But nakedness and hellish backdrop aside, how does it play? Very nicely, in fact. The action doesn't cleave quite as close to Devil May Cry 4's as claimed (if it did, why bother with a reboot?), but it's emphatically a Devil May Cry game, with the essentials firmly in place. There are scores and combos and grades to beat the band, and paths locked off with supernatural obstacles until you clobber all the demonic nasties in the area.
Dante is armed with his canonical twin handguns and sword, but also an angelic and a demonic weapon (an ethereal scythe and a fiery axe in our hands-on), tied respectively to the left and right triggers. The face buttons call up a familiar set of moves--shoot, stab, launch--but, in combination with a trigger, also bring the corresponding special weapon into play.
With an angel weapon active, Dante can grapple across an arena to a distant enemy (or up to a flying one) or swing around with a quick, wide-ranging attack, and the "launch" manoeuvre with the angelic weapon equipped can whirl a whole host of spindly demons skyward. With the devilish weapon enabled, Dante can drag a lighter enemy from across the arena into stabbing range, pull a flying foe out of the sky, or bash a shielded, heavy enemy with a more powerful blow.
The angel and demon weapons amount to a combat system with instant switching between a quick and a heavy mode, lots of variety for creating combos, and the means to stay all up in the enemy's grille for chained attacks. A flock of cherubic flying monsters, for instance, lets you string together a series of grapples, hoisting Dante higher and higher over the battlefield, smashing demons all the way--and staying aloft by shooting and skewering the enemy is gleeful good fun, with the soundtrack music and vocals ramping up according to how high your grade rises.

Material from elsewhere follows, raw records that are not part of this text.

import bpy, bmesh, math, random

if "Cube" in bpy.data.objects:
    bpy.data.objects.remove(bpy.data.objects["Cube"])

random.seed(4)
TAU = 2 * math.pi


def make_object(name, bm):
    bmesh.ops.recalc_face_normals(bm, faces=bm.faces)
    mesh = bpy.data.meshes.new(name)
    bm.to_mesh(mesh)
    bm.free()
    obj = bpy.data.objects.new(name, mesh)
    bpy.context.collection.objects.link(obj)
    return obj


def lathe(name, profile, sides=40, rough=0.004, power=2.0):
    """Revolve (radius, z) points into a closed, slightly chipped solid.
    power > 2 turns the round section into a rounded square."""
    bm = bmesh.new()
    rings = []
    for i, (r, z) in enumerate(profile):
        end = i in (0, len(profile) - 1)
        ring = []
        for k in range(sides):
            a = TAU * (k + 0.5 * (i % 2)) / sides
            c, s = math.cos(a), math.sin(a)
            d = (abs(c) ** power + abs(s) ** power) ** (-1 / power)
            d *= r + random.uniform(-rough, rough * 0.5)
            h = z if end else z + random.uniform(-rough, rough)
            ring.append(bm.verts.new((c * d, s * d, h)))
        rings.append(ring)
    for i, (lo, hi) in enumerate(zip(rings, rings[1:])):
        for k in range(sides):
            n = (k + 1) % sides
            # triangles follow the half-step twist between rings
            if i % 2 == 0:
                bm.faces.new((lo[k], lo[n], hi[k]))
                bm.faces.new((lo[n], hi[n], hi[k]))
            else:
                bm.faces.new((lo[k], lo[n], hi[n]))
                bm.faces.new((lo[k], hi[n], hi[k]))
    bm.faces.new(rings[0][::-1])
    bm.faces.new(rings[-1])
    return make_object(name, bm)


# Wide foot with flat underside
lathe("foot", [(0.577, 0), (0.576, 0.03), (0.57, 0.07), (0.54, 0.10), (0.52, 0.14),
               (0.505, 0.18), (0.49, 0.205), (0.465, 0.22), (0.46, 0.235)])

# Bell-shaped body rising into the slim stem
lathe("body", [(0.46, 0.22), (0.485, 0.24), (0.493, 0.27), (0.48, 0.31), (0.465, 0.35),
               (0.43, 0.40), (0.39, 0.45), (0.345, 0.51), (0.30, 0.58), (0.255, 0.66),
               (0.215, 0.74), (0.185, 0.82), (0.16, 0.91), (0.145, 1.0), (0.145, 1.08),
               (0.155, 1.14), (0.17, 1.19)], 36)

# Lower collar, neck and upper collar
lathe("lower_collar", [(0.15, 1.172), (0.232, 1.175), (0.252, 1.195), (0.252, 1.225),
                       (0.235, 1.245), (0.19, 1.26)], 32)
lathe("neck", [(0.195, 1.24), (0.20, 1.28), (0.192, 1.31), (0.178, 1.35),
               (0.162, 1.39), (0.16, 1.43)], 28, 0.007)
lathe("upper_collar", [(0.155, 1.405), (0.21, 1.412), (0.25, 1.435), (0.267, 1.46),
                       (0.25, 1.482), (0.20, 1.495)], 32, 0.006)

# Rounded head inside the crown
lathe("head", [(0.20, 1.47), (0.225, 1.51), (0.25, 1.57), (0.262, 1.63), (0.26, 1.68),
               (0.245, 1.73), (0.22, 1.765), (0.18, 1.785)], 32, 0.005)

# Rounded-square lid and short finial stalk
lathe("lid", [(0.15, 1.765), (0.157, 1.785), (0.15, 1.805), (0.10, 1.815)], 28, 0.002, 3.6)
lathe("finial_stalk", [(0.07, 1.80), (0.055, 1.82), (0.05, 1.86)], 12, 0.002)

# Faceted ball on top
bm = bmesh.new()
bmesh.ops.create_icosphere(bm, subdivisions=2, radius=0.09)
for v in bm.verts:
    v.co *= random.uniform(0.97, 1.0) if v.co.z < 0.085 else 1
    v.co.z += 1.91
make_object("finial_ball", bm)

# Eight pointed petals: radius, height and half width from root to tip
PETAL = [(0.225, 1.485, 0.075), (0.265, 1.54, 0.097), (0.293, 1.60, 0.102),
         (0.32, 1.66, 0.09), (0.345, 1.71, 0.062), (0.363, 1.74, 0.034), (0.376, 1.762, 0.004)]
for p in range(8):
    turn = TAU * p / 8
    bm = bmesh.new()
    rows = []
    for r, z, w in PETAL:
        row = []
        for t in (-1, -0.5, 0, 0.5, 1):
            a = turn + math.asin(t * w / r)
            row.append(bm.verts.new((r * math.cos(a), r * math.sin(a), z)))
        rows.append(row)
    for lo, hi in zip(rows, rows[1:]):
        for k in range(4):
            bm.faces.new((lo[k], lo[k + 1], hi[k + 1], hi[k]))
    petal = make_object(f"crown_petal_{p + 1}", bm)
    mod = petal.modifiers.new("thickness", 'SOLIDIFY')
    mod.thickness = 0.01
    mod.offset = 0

So relax: there's much more to DMC than a bratty hero with a controversial haircut.